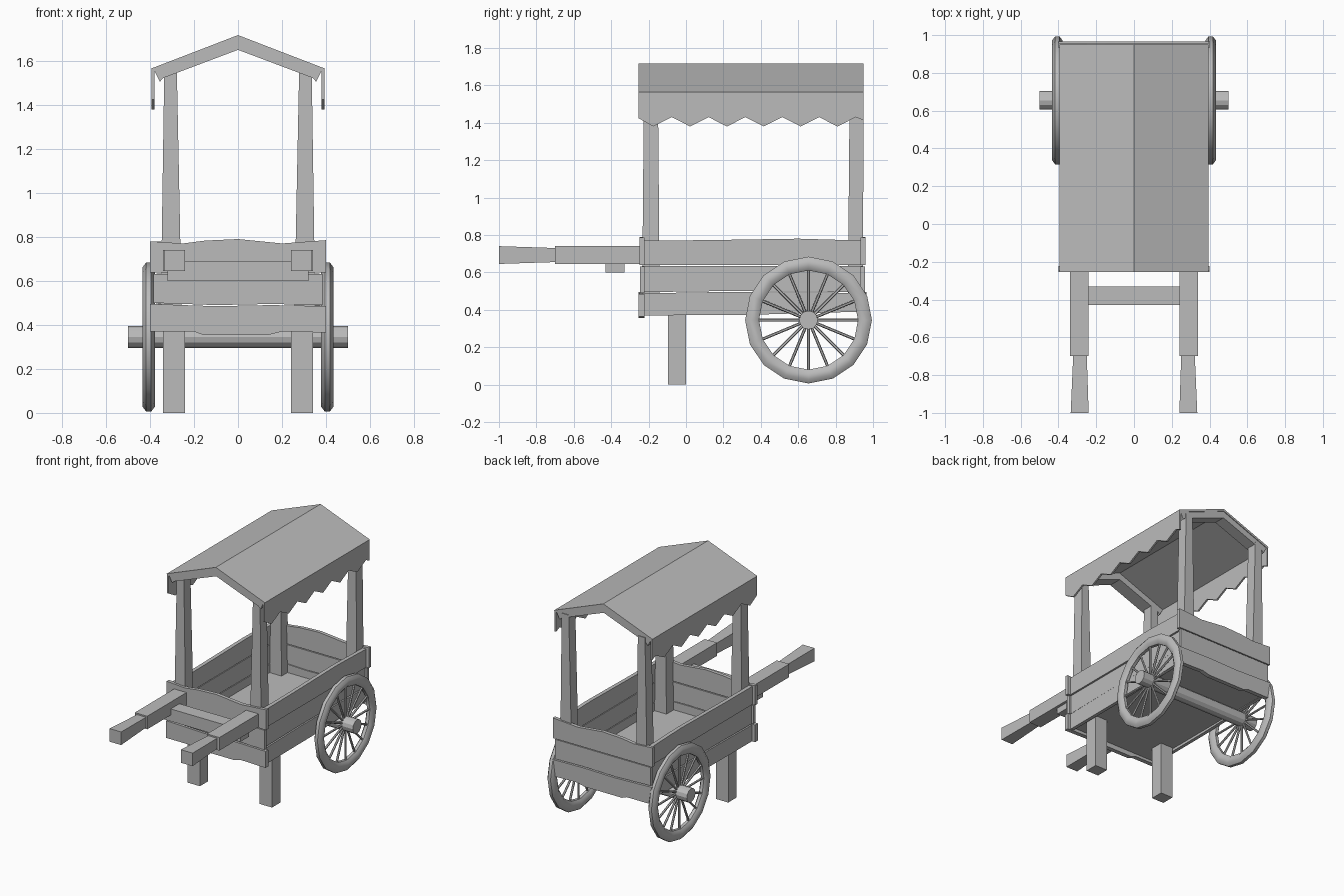
import bpy, bmesh, math
from mathutils import Matrix, Vector

if "Cube" in bpy.data.objects:
    bpy.data.objects.remove(bpy.data.objects["Cube"])

mat = bpy.data.materials.new("plain grey")
mat.diffuse_color = (0.5, 0.5, 0.5, 1)
mat.use_nodes = True
mat.node_tree.nodes["Principled BSDF"].inputs["Base Color"].default_value = mat.diffuse_color


def finish(name, bm):
    bmesh.ops.recalc_face_normals(bm, faces=bm.faces)
    me = bpy.data.meshes.new(name)
    bm.to_mesh(me)
    bm.free()
    me.materials.append(mat)
    ob = bpy.data.objects.new(name, me)
    bpy.context.collection.objects.link(ob)
    return ob


def prism(name, pts, axis, a, b):
    """Extrude a 2D outline along an axis: 'x' takes (y, z), 'y' takes (x, z)."""
    bm = bmesh.new()
    place = (lambda p, d: (d, p[0], p[1])) if axis == 'x' else (lambda p, d: (p[0], d, p[1]))
    lo = [bm.verts.new(place(p, a)) for p in pts]
    hi = [bm.verts.new(place(p, b)) for p in pts]
    bm.faces.new(lo)
    bm.faces.new(hi)
    n = len(pts)
    for i in range(n):
        j = (i + 1) % n
        bm.faces.new((lo[i], lo[j], hi[j], hi[i]))
    return finish(name, bm)


def loft(name, r0, r1):
    """Box between two rectangles, each a list of four corners."""
    bm = bmesh.new()
    v0 = [bm.verts.new(p) for p in r0]
    v1 = [bm.verts.new(p) for p in r1]
    bm.faces.new(v0)
    bm.faces.new(v1)
    for i in range(4):
        j = (i + 1) % 4
        bm.faces.new((v0[i], v0[j], v1[j], v1[i]))
    return finish(name, bm)


def box(name, x0, x1, y0, y1, z0, z1):
    return prism(name, [(x0, z0), (x1, z0), (x1, z1), (x0, z1)], 'y', y0, y1)


def rect_z(x0, x1, y0, y1, z):
    return [(x0, y0, z), (x1, y0, z), (x1, y1, z), (x0, y1, z)]


def rect_y(x0, x1, y, z0, z1):
    return [(x0, y, z0), (x1, y, z0), (x1, y, z1), (x0, y, z1)]


# end planks, slightly uneven along their edges
bottom = [(-.40, .37), (-.2, .37), (-.16, .355), (.14, .355), (.2, .37), (.40, .365),
          (.40, .485), (.15, .49), (-.1, .485), (-.40, .495)]
middle = [(-.385, .50), (-.1, .49), (.15, .495), (.385, .49), (.385, .632), (-.385, .632)]
top = [(-.40, .638), (.40, .638), (.40, .785), (.2, .77), (0, .79), (-.15, .783), (-.25, .77), (-.40, .78)]
for end, y, s in (("front", -.235, -1), ("back", .945, 1)):
    for nm, pts, t in (("bottom", bottom, .02), ("middle", middle, .012), ("top", top, .014)):
        prism(end + "_plank_" + nm, pts, 'y', y - .012 * s, y + t * s)

# side planks
side_bottom = [(-.235, .37), (.3, .372), (.945, .39), (.945, .49), (.2, .495), (-.235, .488)]
side_middle = [(-.235, .494), (.2, .50), (.945, .495), (.945, .633), (-.235, .633)]
side_top = [(-.235, .638), (.945, .638), (.945, .77), (.6, .78), (.1, .772), (-.235, .77)]
for s, sn in ((1, "right"), (-1, "left")):
    for nm, pts, o in (("bottom", side_bottom, .375), ("middle", side_middle, .37), ("top", side_top, .378)):
        prism(sn + "_plank_" + nm, pts, 'x', .35 * s, o * s)

# floor, axle, handle crossbar
box("floor", -.352, .352, -.23, .945, .39, .43)
box("crossbar", -.32, .32, -.43, -.33, .60, .69)
WC = Vector((0, .655, .345))
TURN = Matrix.Rotation(math.pi / 2, 4, 'Y')
bm = bmesh.new()
bmesh.ops.create_cone(bm, cap_ends=True, segments=12, radius1=.05, radius2=.05, depth=1.0,
                      matrix=Matrix.Translation(WC) @ TURN)
finish("axle", bm)

# canopy roof and gable rafters
prism("roof", [(-.395, 1.565), (0, 1.717), (.395, 1.565), (.388, 1.55), (0, 1.70), (-.388, 1.55)],
      'y', -.255, .95)
rafter = [(0, 1.702), (.38, 1.555), (.355, 1.505), (.34, 1.522), (.28, 1.545), (0, 1.65)]
rafter += [(-x, z) for x, z in rafter[:0:-1] if x > 0]
rafter = [(0, 1.702), (.38, 1.555), (.355, 1.505), (.34, 1.522), (0, 1.65),
          (-.34, 1.522), (-.355, 1.505), (-.38, 1.555)]
prism("front_rafters", rafter, 'y', -.25, -.15)
prism("back_rafters", rafter, 'y', .86, .945)

# zigzag valance outline
valance = [(.95, 1.565), (-.255, 1.565), (-.255, 1.425)]
for k in range(6):
    valance += [(-.175 + .197 * k, 1.38), (-.0765 + .197 * k, 1.43)]
valance.append((.95, 1.412))

for s, sn in ((1, "right"), (-1, "left")):
    prism(sn + "_valance", valance, 'x', .38 * s, .393 * s)
    # handles with flared grips
    box(sn + "_handle", .24 * s, .34 * s, -.70, -.225, .645, .74)
    loft(sn + "_grip", rect_y(.24 * s, .335 * s, -1, .645, .74),
         rect_y(.25 * s, .322 * s, -.698, .655, .73))
    # legs
    box(sn + "_leg", .24 * s, .34 * s, -.095, 0, 0, .395)
    # tapered canopy posts
    for nm, y0, y1 in (("front", -.235, -.14), ("back", .865, .96)):
        loft(sn + "_" + nm + "_post", rect_z(.255 * s, .352 * s, y0, min(y1, .945), .42),
             rect_z(.278 * s, .335 * s, y0 + .01, y1 - .01, 1.56))
    # wheel rim: oval section swept round the hub
    centre = WC + Vector((.406 * s, 0, 0))
    bm = bmesh.new()
    N, M = 16, 8
    rings = []
    for i in range(N):
        a = 2 * math.pi * i / N
        ring = []
        for j in range(M):
            b = 2 * math.pi * (j + .5) / M
            r = .302 + .04 * math.cos(b)
            ring.append(bm.verts.new(centre + Vector((.03 * math.sin(b), r * math.cos(a), r * math.sin(a)))))
        rings.append(ring)
    for i in range(N):
        p, q = rings[i], rings[(i + 1) % N]
        for j in range(M):
            k = (j + 1) % M
            bm.faces.new((p[j], p[k], q[k], q[j]))
    rim = finish(sn + "_wheel_rim", bm)
    bpy.context.view_layer.objects.active = rim
    rim.select_set(True)
    bpy.ops.object.shade_smooth_by_angle(angle=math.radians(50))
    rim.select_set(False)
    # spokes
    bm = bmesh.new()
    for i in range(16):
        m = (Matrix.Translation(centre) @ Matrix.Rotation(2 * math.pi * i / 16, 4, 'X')
             @ Matrix.Translation((0, 0, .16)))
        bmesh.ops.create_cone(bm, cap_ends=True, segments=6, radius1=.008, radius2=.008, depth=.25, matrix=m)
    finish(sn + "_wheel_spokes", bm)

·····

▶ _Task goal_:
Your task is to reproduce, exactly and exclusively, the lines from the one holding "p, q = rings[i], rings[(i + 1) % N]" through the final line of the listing.

▶ _Response to this task_:
        p, q = rings[i], rings[(i + 1) % N]
        for j in range(M):
            k = (j + 1) % M
            bm.faces.new((p[j], p[k], q[k], q[j]))
    rim = finish(sn + "_wheel_rim", bm)
    bpy.context.view_layer.objects.active = rim
    rim.select_set(True)
    bpy.ops.object.shade_smooth_by_angle(angle=math.radians(50))
    rim.select_set(False)
    # spokes
    bm = bmesh.new()
    for i in range(16):
        m = (Matrix.Translation(centre) @ Matrix.Rotation(2 * math.pi * i / 16, 4, 'X')
             @ Matrix.Translation((0, 0, .16)))
        bmesh.ops.create_cone(bm, cap_ends=True, segments=6, radius1=.008, radius2=.008, depth=.25, matrix=m)
    finish(sn + "_wheel_spokes", bm)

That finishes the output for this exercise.